The IFA is calling on farmers and their families to vote Yes in next week's Lisbon Treaty Referendum.
This follows the Taoiseach's commitment to use the veto in Europe if a deal on World Trade reform which is unacceptable to Ireland is put to a vote.
After weeks of a stand-off between the IFA and the Government, the Taoiseach finally agreed to their demand that it would use the veto if a bad deal emerges on World Trade. (Read Sean Whelan's in-depth look at this issue).
The IFA had threatened not to support the Lisbon referendum if the Government did not indicate that they would use the veto if there was an unfavourable WTO deal for Ireland.
A meeting of the IFA's National Executive called to decide what voting advice to give farmers was held up for over two hours this morning as the IFA leader Padraig Walshe held discussions with the Taoiseach and senior civil servants.
At lunchtime, the Taoiseach said he was prepared to use the veto.
The IFA National Executive later unanimously called for a Yes vote and Padraig Walshe said he was glad to get the Taoiseach's reassurance.
The IFA says the EU bureaucracy must now put agriculture at the top of their agenda, and that EU Commissioner Peter Mandelson should re-think his whole strategy.
With less than ten days to go to the referendum on the Lisbon Treaty, Taoiseach Brian Cowen has welcomed the IFA's Yes recommendation.
However he stressed that this was not a change in the Government's position.
He said that this has been his and his Ministers' message from the outset.

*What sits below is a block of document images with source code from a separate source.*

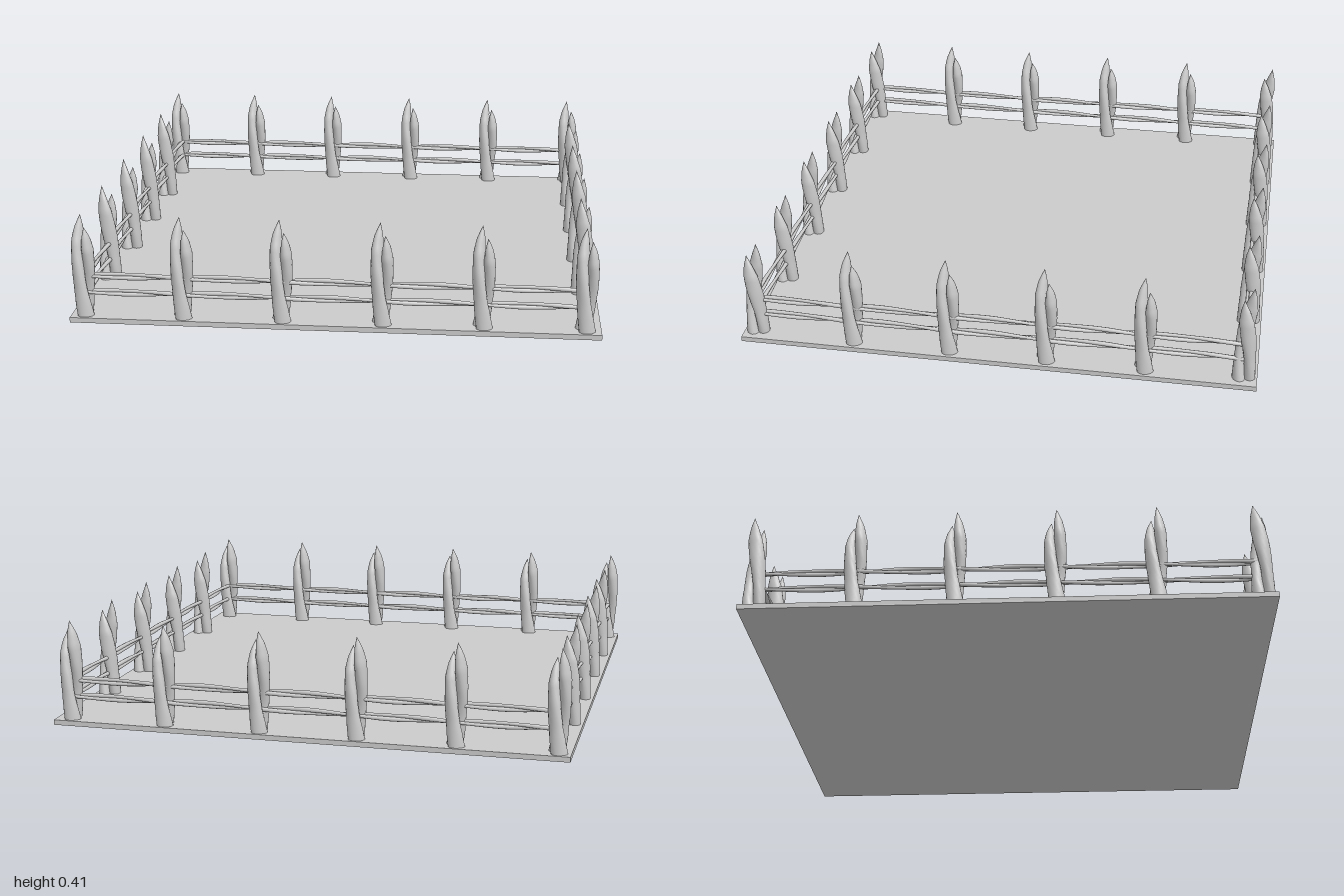
import * as THREE from 'three';
import { mergeVertices } from 'three/addons/utils/BufferGeometryUtils.js';

const material = new THREE.MeshStandardMaterial({ color: 0xcccccc, side: THREE.DoubleSide });

// Linear lookup in a list of [t, value] pairs
function lookup(profile, t) {
  for (let i = 1; i < profile.length; i++) {
    const [t0, v0] = profile[i - 1], [t1, v1] = profile[i];
    if (t <= t1) return v0 + (v1 - v0) * (t - t0) / (t1 - t0);
  }
  return profile[profile.length - 1][1];
}

// Open cylinder whose vertices are moved by a rule (t along the axis, unit circle x, z)
function shaped(sides, rings, rule) {
  let geo = new THREE.CylinderGeometry(1, 1, 1, sides, rings, true);
  geo.deleteAttribute('uv');
  geo.deleteAttribute('normal');
  geo = mergeVertices(geo);
  const pos = geo.attributes.position;
  for (let i = 0; i < pos.count; i++) {
    pos.setXYZ(i, ...rule(pos.getY(i) + 0.5, pos.getX(i), pos.getZ(i)));
  }
  geo.computeVertexNormals();
  return geo;
}

// Thickness of a post strand, ending in a point
const thickness = [[0, 0.025], [0.3, 0.021], [0.55, 0.023], [0.75, 0.022], [0.88, 0.014], [1, 0.0005]];

// One strand winding around the post axis
function postStrand(phase, top) {
  const bottom = 0.005;
  return shaped(14, 28, (t, x, z) => {
    const y = bottom + (top - bottom) * t;
    const a = phase - (y - 0.06) / 0.2 * Math.PI / 2;
    const r = lookup(thickness, t);
    const out = 0.02 + r * z;      // radial
    const along = r * 1.3 * x;     // tangential, slightly wider
    return [
      out * Math.sin(a) + along * Math.cos(a),
      y,
      out * Math.cos(a) - along * Math.sin(a),
    ];
  });
}

// One thin strand of a twisted rail, running along x
function railStrand(phase, length) {
  return shaped(8, 80, (t, x, z) => {
    const a = phase + t * Math.PI * 5;
    const r = 0.0075 + 0.0012 * Math.sin(t * 40 + phase);
    return [
      (0.5 - t) * length,
      0.007 * Math.sin(a) + r * x,
      0.007 * Math.cos(a) + r * z,
    ];
  });
}

function pair(name, geometries) {
  const group = new THREE.Group();
  group.name = name;
  geometries.forEach((geo, i) => {
    const mesh = new THREE.Mesh(geo, material);
    mesh.name = `${name}Strand${i + 1}`;
    group.add(mesh);
  });
  return group;
}

export function createModel() {
  const model = new THREE.Group();
  model.name = 'fencedPlot';

  // Ground slab
  const slab = new THREE.Mesh(new THREE.BoxGeometry(2, 0.02, 2), material);
  slab.name = 'groundSlab';
  slab.position.y = 0.01;
  model.add(slab);

  // Twisted posts: six on the front and back rows, four between them on each side
  const strands = [postStrand(0, 0.41), postStrand(Math.PI, 0.37)];
  const spots = [-0.95, -0.573, -0.196, 0.182, 0.56, 0.94];
  const addPost = (x, z, turn) => {
    const post = pair('post', strands);
    post.position.set(x, 0, z);
    post.rotation.y = turn;
    model.add(post);
  };
  for (const side of [-0.948, 0.948]) {
    spots.forEach((x) => addPost(x, side, 0));
    spots.slice(1, -1).forEach((z) => addPost(side * 0.997, z, Math.PI / 2));
  }

  // Two twisted rails along every side
  const ropes = [railStrand(0, 1.89), railStrand(Math.PI, 1.89)];
  for (const y of [0.107, 0.173]) {
    for (const side of [-0.945, 0.945]) {
      const rail = pair('rail', ropes);
      rail.position.set(0, y, side);
      model.add(rail);
      const sideRail = pair('sideRail', ropes);
      sideRail.position.set(side, y, 0);
      sideRail.rotation.y = Math.PI / 2;
      model.add(sideRail);
    }
  }
  return model;
}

Fine Gael has also welcomed the decision by the IFA but strongly criticised Brian Cowen's handling of the issue which the party described as 'appalling'.
Frontbench spokesman Simon Coveney said the Taoiseach should have made clear weeks ago that the veto might be used, rather than waiting until the last minute.
On the No side, Libertas Executive Director Naoise Nunn said the IFA's U-turn on the treaty was 'disappointing, but totally to be expected'.
A smaller farm group, the Irish Creamery Milk Suppliers Association, decided on Sunday to recommend a Yes vote to its members.
A few weeks ago the leaders of the IFA and the ICMSA took part in a large demonstration by farmers against the current World Trade proposals.
During the protest, Mr Walshe warned that his association would not support the Lisbon Treaty referendum if Irish agriculture looked like being damaged in the talks.
The IFA has been demanding that the Government should signal that it would veto a bad WTO deal.
On Sunday after a meeting with the Taoiseach, the ICMSA, which is the second largest farm organisation, said it would urge a Yes vote after Mr Cowen told it the current WTO proposals are not acceptable to Ireland.
This morning, the Green Party and prominent environmentalists jointly called for a Yes vote.
TV presenter Duncan Stewart said without the EU even greater harm would have been done to the environment during the Celtic Tiger years.
A well-known business academic has meanwhile called for a No vote.
Professor Ray Kinsella said tax harmonisation was inevitable but that a No vote would send a strong signal that Ireland intended to defend its low corporation tax.
RTÉ.ie/Lisbon has complete coverage of the Lisbon Treaty